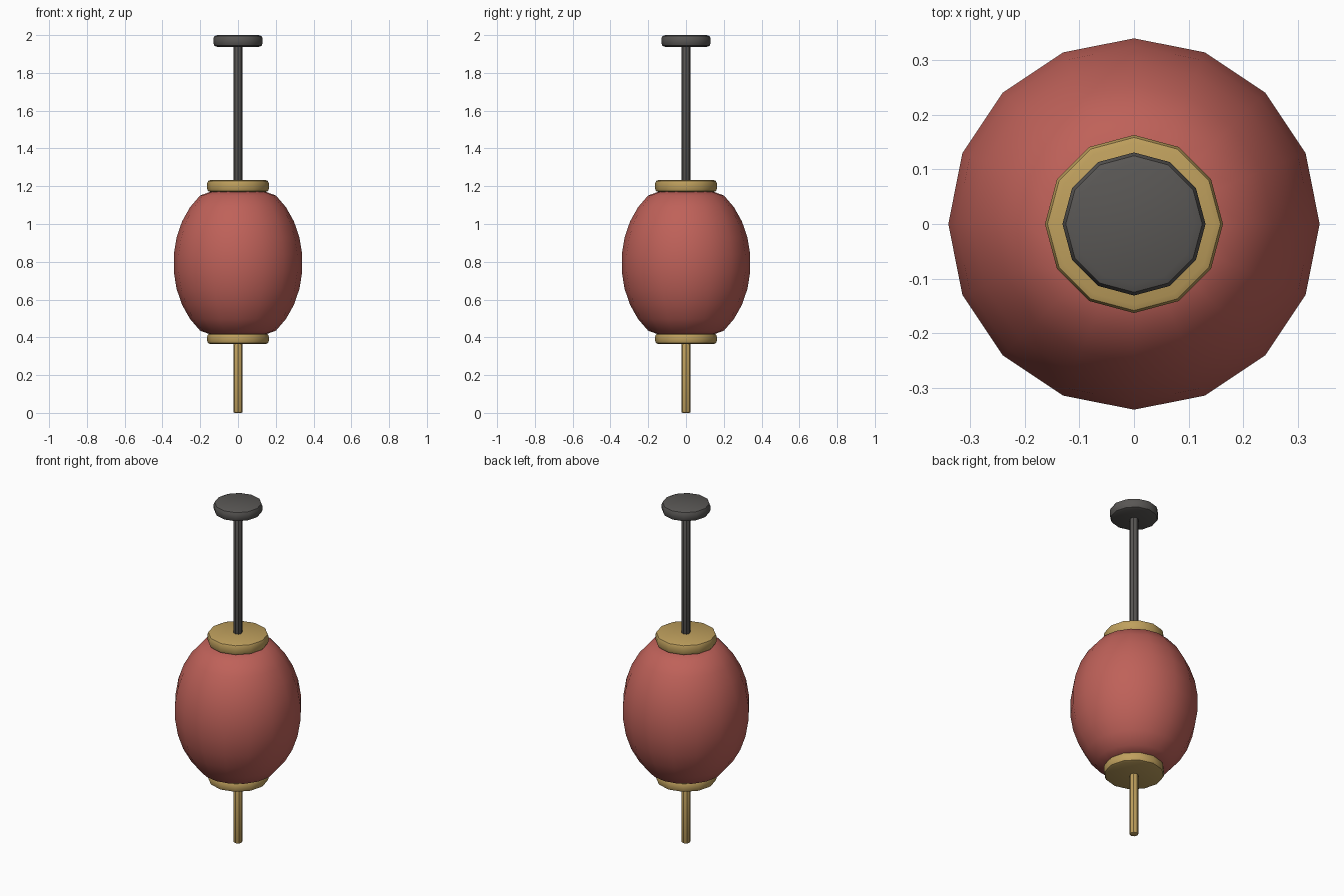
import bpy, bmesh, math

if "Cube" in bpy.data.objects:
    bpy.data.objects.remove(bpy.data.objects["Cube"])


def material(name, color):
    m = bpy.data.materials.new(name)
    m.diffuse_color = (*color, 1)
    m.use_nodes = True
    m.node_tree.nodes["Principled BSDF"].inputs["Base Color"].default_value = m.diffuse_color
    return m


RED = material("red_paper", (0.52, 0.12, 0.10))
GOLD = material("gold_trim", (0.52, 0.35, 0.11))
DARK = material("dark_metal", (0.10, 0.095, 0.09))


def smooth(obj, angle):
    bpy.ops.object.select_all(action='DESELECT')
    obj.select_set(True)
    bpy.context.view_layer.objects.active = obj
    bpy.ops.object.shade_smooth_by_angle(angle=math.radians(angle))


def disc(name, radius, z0, z1, sides, bevel, mat):
    """Upright cylinder from z0 to z1 with rounded rims."""
    bpy.ops.mesh.primitive_cylinder_add(vertices=sides, radius=radius, depth=z1 - z0,
                                        location=(0, 0, (z0 + z1) / 2))
    obj = bpy.context.object
    obj.name = name
    obj.data.materials.append(mat)
    bm = bmesh.new()
    bm.from_mesh(obj.data)
    rims = [e for e in bm.edges if abs(e.verts[0].co.z - e.verts[1].co.z) < 1e-5]
    bmesh.ops.bevel(bm, geom=rims, offset=bevel, segments=2, profile=0.5, affect='EDGES')
    bm.to_mesh(obj.data)
    bm.free()
    smooth(obj, 35)
    return obj


def lathe(name, profile, sides, mat):
    """Revolve (radius, z) points about z and close both ends."""
    bm = bmesh.new()
    rings = [[bm.verts.new((r * math.cos(2 * math.pi * i / sides),
                            r * math.sin(2 * math.pi * i / sides), z))
              for i in range(sides)] for r, z in profile]
    for a, b in zip(rings, rings[1:]):
        for i in range(sides):
            j = (i + 1) % sides
            bm.faces.new((a[i], a[j], b[j], b[i]))
    bm.faces.new(rings[0][::-1])
    bm.faces.new(rings[-1])
    mesh = bpy.data.meshes.new(name)
    bm.to_mesh(mesh)
    bm.free()
    obj = bpy.data.objects.new(name, mesh)
    bpy.context.collection.objects.link(obj)
    mesh.materials.append(mat)
    smooth(obj, 50)
    return obj


# Bulging lantern body, tucked in at both ends
MID = 0.793
body = []
for k in range(10):
    t = math.radians(-54 + 12 * k)
    body.append((0.34 * math.cos(t) / math.cos(math.radians(6)), MID + 0.442 * math.sin(t)))
body = [(0.14, MID - 0.38)] + body + [(0.14, MID + 0.38)]
lathe("lantern_body", body, 16, RED)

# Collars above and below the body
disc("lower_collar", 0.163, 0.365, 0.42, 12, 0.015, GOLD)
disc("upper_collar", 0.163, 1.17, 1.232, 12, 0.015, GOLD)

# Tassel, hanging rod and ceiling plate
disc("tassel", 0.025, 0.0, 0.367, 8, 0.008, GOLD)
disc("hanging_rod", 0.023, 1.22, 1.95, 8, 0.003, DARK)
disc("ceiling_plate", 0.131, 1.938, 2.0, 12, 0.02, DARK)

*BRIEF*. What is the number of lines in the records holding "name"? Give the number alone.

*SOLUTION TO THE EXERCISE*. 7